Fleetwood Mac have an alluring history: one of change and adaptation to circumstance. I find them to be one of the most interesting bands around, mostly due to their wonderful song-writing skills, but also complimented by the compelling way in which the band developed over time. From the Peter Green blues-beginnings to the pop-centric magnificence of later classic records such as Rumors, under the guidance of Lindsey Buckingham, Fleetwood Mac have changed their sound and line-up consistently enough to remain engaging for decades. And, of course, with three principle songwriters on their best-known LPs (Buckingham; Nicks; McVie) there’s a lot of variety contained in albums such as Tusk and, my personal favourite, Tango in the Night.
Sadly, McVie was barely present on the band’s 2003 LP, Say You Will, and, since leaving the band, her absence is still felt on Extended Play, the first EP ever released by Fleetwood Mac. The songs on this four-track release are largely written by Buckingham, excluding “Without You,” which sees Nicks taking creative control. This isn’t an unusual system for Fleetwood Mac to follow, as some of the band’s best albums have been largely indebted to Buckingham’s writing. Single “Sad Angel” demonstrates Buckingham at his creative best, and it’s instantly recognisable as a Fleetwood Mac creation: acoustic guitars introduce the backing melody; Buckingham’s vocals are still easily identifiable, despite ageing; and the chorus has that same emotional resonance underpinning it that can be seen across the best Mac-tracks. The way in which it fades out is also appreciated – I do miss the good old musical fade-outs of the past.
“Without You” sees Nicks and Buckingham singing together, and while it is encouraging listening to these old lovers still crafting music together, it rarely ascends to the musical heights of some of their better duets.
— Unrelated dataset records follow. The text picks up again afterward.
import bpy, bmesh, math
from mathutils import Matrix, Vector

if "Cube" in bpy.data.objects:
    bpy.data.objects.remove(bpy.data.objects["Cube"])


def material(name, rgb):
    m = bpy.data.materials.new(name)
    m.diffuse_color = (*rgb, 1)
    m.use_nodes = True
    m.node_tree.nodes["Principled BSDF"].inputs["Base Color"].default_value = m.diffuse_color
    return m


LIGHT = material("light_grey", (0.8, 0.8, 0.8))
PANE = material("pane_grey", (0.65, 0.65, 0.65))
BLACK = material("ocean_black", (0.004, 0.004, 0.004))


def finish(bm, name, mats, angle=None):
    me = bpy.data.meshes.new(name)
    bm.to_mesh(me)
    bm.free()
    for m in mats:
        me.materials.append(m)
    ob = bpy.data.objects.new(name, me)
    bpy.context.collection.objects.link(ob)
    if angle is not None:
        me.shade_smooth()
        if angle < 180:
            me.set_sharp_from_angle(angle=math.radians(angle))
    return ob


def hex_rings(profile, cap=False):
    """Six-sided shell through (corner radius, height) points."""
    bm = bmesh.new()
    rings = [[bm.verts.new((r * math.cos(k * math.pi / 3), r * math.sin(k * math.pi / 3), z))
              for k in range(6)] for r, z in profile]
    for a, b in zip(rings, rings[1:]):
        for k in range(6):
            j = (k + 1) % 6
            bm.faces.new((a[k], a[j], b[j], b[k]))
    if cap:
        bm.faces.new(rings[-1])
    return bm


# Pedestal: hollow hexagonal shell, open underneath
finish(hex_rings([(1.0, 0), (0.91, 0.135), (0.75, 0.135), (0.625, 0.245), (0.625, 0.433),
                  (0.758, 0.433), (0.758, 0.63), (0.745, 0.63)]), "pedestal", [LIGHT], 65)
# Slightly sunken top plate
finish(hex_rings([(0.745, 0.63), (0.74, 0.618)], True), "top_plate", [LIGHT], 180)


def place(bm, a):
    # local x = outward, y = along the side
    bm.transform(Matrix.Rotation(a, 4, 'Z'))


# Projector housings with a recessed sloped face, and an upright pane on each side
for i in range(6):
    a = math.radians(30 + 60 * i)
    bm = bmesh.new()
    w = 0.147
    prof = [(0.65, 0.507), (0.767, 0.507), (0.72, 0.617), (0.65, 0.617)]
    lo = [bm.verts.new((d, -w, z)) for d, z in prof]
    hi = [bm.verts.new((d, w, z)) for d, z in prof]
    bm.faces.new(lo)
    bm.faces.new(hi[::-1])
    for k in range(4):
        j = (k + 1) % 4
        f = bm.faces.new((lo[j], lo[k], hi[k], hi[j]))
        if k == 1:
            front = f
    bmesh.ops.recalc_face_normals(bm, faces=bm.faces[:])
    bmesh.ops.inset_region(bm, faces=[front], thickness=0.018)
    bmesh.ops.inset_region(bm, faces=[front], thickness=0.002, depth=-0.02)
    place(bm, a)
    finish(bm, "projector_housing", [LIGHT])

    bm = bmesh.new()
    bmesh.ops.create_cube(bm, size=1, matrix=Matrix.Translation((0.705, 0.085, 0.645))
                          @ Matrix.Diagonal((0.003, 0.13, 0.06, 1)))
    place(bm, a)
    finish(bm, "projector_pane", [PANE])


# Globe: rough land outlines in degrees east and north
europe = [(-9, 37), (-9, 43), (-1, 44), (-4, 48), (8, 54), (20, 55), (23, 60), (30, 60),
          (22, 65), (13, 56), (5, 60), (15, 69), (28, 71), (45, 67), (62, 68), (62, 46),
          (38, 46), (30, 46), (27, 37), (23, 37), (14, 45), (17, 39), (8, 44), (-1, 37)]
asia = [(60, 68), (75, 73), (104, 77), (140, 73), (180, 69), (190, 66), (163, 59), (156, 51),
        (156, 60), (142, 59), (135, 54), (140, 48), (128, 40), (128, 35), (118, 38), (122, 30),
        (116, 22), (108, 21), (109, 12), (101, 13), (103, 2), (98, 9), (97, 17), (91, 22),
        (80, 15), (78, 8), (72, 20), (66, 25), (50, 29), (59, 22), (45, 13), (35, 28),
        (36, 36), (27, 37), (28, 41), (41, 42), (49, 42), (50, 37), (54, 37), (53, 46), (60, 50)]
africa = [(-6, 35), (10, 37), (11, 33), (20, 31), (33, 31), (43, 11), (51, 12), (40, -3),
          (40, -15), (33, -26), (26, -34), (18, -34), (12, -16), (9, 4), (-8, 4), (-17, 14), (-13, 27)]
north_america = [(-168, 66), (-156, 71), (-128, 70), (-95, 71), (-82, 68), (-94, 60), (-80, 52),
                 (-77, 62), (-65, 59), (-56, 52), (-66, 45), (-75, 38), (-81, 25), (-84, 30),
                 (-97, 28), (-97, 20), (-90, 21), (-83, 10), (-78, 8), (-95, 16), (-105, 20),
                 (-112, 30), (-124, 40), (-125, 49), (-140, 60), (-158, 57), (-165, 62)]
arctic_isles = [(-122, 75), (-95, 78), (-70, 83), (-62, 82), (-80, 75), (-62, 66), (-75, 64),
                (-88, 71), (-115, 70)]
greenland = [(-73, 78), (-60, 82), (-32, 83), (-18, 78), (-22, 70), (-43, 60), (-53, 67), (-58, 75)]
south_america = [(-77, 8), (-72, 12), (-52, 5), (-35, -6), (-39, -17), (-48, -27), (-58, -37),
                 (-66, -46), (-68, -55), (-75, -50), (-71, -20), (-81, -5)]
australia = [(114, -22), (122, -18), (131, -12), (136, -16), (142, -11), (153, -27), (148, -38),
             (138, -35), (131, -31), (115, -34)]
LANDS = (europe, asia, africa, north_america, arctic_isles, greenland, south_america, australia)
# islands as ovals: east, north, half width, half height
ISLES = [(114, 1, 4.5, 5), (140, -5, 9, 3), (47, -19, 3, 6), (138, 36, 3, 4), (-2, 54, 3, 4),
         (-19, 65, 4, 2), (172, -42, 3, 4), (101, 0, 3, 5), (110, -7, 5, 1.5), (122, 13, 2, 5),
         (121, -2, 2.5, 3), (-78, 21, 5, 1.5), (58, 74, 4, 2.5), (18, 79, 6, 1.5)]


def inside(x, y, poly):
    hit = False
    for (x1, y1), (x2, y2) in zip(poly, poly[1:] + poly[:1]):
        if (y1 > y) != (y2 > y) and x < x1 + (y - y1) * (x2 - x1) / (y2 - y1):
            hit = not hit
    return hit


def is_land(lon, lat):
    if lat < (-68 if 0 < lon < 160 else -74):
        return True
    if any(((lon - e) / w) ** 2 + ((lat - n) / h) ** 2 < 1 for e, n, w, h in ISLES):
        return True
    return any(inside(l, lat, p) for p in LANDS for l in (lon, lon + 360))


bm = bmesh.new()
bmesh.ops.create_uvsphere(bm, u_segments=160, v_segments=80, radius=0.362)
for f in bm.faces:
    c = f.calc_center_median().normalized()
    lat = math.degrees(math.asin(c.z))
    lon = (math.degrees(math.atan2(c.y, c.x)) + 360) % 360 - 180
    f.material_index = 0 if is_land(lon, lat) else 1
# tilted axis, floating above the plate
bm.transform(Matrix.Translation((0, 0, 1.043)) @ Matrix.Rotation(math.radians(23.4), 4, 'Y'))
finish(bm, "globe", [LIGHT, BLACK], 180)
The lyrics of the song, especially, feel less creative than past efforts: a multitude of “oh yeahs” feel slightly derivative. When compared to other tracks written by Nicks such as “Seven Wonders” or “Landslide,” it doesn’t feel particularly inventive, and nothing really changes across the course of the song to justify it being the longest track on the EP.
Things remain in a musical lull with the sombre “It Takes Time,” an unexpected piano ballad from Buckingham. While undeniably pretty, it isn’t especially catchy or well-written. Nevertheless, it does allow for Buckingham to ruminate in a way that he has rarely done before with Fleetwood Mac, despite the outcome sounding like a solo effort. “It Takes Time” is inoffensive but never quite builds into anything remarkable. “Miss Fantasy” is sonically the opposite; an upbeat song more akin to what an audience might be expecting. Buckingham’s falsetto seems to struggle more than it should, but the chorus is undeniably Fleetwood Mac.
Extended Play fails to show Fleetwood Mac at their musical best. It does, however, succeed in showcasing a band who are still making serviceable music that fans will undoubtedly enjoy. While the songs here are better than a lot of what is released nowadays to the mainstream, it is impossible to avoid comparing them to previous Fleetwood Mac releases. When taken as individual songs, they aren’t up to par with the band’s past output; when taken as a whole, they create an inoffensive, musically pleasing EP. “Sad Angel” is the highlight, but the rest of the tracks here sadly feel like B-sides.